I tried to manage things by myself for way too long, and to be honest, I still struggle with that tendency. I’ve always been an independent person, reluctant to ask for help. For a long time, the only person who knew about my depression was my wife Melanie. But as I’ve gotten older and hopefully a little wiser, I have opened up to trusted friends and family members who I knew would be supportive.
If you’re struggling with depression, the first person who should help is your spouse.
He or she needs to know about your struggle. You can’t really hide it anyway. If you’re battling depression, your husband or wife has probably noticed something different about you. They are also the person who loves you the most and are likely the most well-equipped to help you and give you support.
Second, your friends can help.
You need friends whom you can lean on when times are tough. As a man, I confess that it’s not always easy to maintain close relationships with guys. But it’s worth the effort.
And third, you need to help with a larger support network.
This can include pastors and therapists (which we’ll get to later).
Want to know more about how you can ask for help when depressed? Read How to Ask for Help With Depression: 8 Ways To Reach Out & Start Recovering
Lie #2: Self-medicating my pain is an effective coping strategy.
We all have our “drug of choice.” It may be alcohol, gambling, too much TV, illicit relationships, or any number of other vices both big and small.

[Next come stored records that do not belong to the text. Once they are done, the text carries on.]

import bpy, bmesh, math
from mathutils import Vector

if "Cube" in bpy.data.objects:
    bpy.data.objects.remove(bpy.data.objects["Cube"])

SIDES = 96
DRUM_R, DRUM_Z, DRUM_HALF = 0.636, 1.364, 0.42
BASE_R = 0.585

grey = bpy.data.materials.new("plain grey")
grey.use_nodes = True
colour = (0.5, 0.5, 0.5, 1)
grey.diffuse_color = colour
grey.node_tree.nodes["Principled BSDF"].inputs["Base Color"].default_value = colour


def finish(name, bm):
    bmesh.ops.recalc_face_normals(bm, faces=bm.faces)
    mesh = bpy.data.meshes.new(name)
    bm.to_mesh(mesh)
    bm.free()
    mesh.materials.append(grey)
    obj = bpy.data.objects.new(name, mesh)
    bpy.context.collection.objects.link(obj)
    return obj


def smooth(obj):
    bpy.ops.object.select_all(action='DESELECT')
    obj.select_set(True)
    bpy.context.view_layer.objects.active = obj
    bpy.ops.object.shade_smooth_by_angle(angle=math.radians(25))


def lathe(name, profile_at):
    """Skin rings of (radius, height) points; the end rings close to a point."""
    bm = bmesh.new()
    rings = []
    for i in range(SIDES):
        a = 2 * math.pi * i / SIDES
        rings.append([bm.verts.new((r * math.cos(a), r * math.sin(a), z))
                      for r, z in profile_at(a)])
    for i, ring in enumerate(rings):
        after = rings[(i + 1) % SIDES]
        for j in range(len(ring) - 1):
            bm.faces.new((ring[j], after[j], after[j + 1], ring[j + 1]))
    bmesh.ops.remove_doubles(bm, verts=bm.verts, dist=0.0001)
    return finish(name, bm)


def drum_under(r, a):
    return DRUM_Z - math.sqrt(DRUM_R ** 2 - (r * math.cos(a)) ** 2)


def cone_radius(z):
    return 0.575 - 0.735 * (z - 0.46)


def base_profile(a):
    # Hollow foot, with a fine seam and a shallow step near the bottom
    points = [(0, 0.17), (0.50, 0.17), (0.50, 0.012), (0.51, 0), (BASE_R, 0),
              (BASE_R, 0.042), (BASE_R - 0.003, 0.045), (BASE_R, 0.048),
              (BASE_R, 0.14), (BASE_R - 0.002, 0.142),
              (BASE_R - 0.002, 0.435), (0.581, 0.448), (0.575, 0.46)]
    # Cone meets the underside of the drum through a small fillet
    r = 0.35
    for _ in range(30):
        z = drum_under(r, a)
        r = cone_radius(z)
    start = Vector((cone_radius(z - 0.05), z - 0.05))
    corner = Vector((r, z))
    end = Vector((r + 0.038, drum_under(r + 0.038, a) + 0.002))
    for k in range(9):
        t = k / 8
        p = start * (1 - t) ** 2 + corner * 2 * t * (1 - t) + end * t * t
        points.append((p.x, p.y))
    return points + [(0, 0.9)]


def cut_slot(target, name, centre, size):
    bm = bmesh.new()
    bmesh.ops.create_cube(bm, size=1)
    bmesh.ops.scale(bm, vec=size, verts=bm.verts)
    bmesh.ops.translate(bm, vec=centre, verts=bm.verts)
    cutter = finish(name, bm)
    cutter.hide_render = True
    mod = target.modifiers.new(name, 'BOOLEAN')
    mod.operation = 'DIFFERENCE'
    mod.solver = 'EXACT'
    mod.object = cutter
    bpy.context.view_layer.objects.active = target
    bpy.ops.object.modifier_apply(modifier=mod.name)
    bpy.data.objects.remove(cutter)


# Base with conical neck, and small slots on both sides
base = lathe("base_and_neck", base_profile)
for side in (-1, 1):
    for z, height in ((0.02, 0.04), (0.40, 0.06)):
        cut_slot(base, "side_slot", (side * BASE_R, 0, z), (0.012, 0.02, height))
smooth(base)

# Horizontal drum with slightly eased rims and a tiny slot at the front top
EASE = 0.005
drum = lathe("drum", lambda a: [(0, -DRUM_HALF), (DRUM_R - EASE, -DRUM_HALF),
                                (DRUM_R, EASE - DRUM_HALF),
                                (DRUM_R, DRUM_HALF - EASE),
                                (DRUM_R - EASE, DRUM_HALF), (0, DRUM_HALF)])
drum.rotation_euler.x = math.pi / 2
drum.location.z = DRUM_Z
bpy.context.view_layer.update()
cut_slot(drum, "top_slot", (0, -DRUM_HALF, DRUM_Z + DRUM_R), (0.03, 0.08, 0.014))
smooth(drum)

When we are suffering, it’s easy to medicate the pain with things that make us feel good at the moment, even if they will destroy us in the long run.
For me, it’s food. When I’m angry, upset, or just plain bored, I’m quick to drown my sorrows in a calorie-packed McDonald’s meal or half a dozen sliders from White Castle. It feels good and makes me forget my problems for a while, but this kind of behavior creates its own set of problems and makes your depression worse.
It’s a vicious cycle where you feel unbearable pain and try to medicate it with your drug of choice. But the “medication” only causes more pain, so you continue the downward spiral, wondering when you’ll hit bottom. Perhaps even hoping for it.
This isn’t a good coping strategy because it’s just that—it’s only coping, not healing. When you’re going through a painful time, it’s hard to see beyond the next day or even the next hour. You just want to feel better now.
You can’t run from yourself. You must face your pain and ask the hard questions about the behavior that is making things worse. Despite what our culture says, there are no easy solutions. Managing depression effectively is not a neat and tidy process. It’s messy, it’s real, and involves lots of zigzags and curves in the road. Sometimes you have setbacks. I still do. But that’s a normal part of the process.
Lie #3: Depression is only a mental issue and is not related to my physical health.
Depression, by its very nature, means that you lack energy and are not in an “up” state. When you’re depressed, you don’t feel like expending the energy to take care of yourself, which in turn puts you into an even unhealthier state. There’s that vicious cycle again.
In my early 30’s, I lost about 30 lbs. and felt great. But then I stopped working at it, gained all that weight back (and then some), and sunk deeper into a state of inaction and lethargy. For most of my 30’s, I didn’t pay much attention to my weight (other than watching it gradually increase). I completely ignored the fact that exercise could be a big help to me.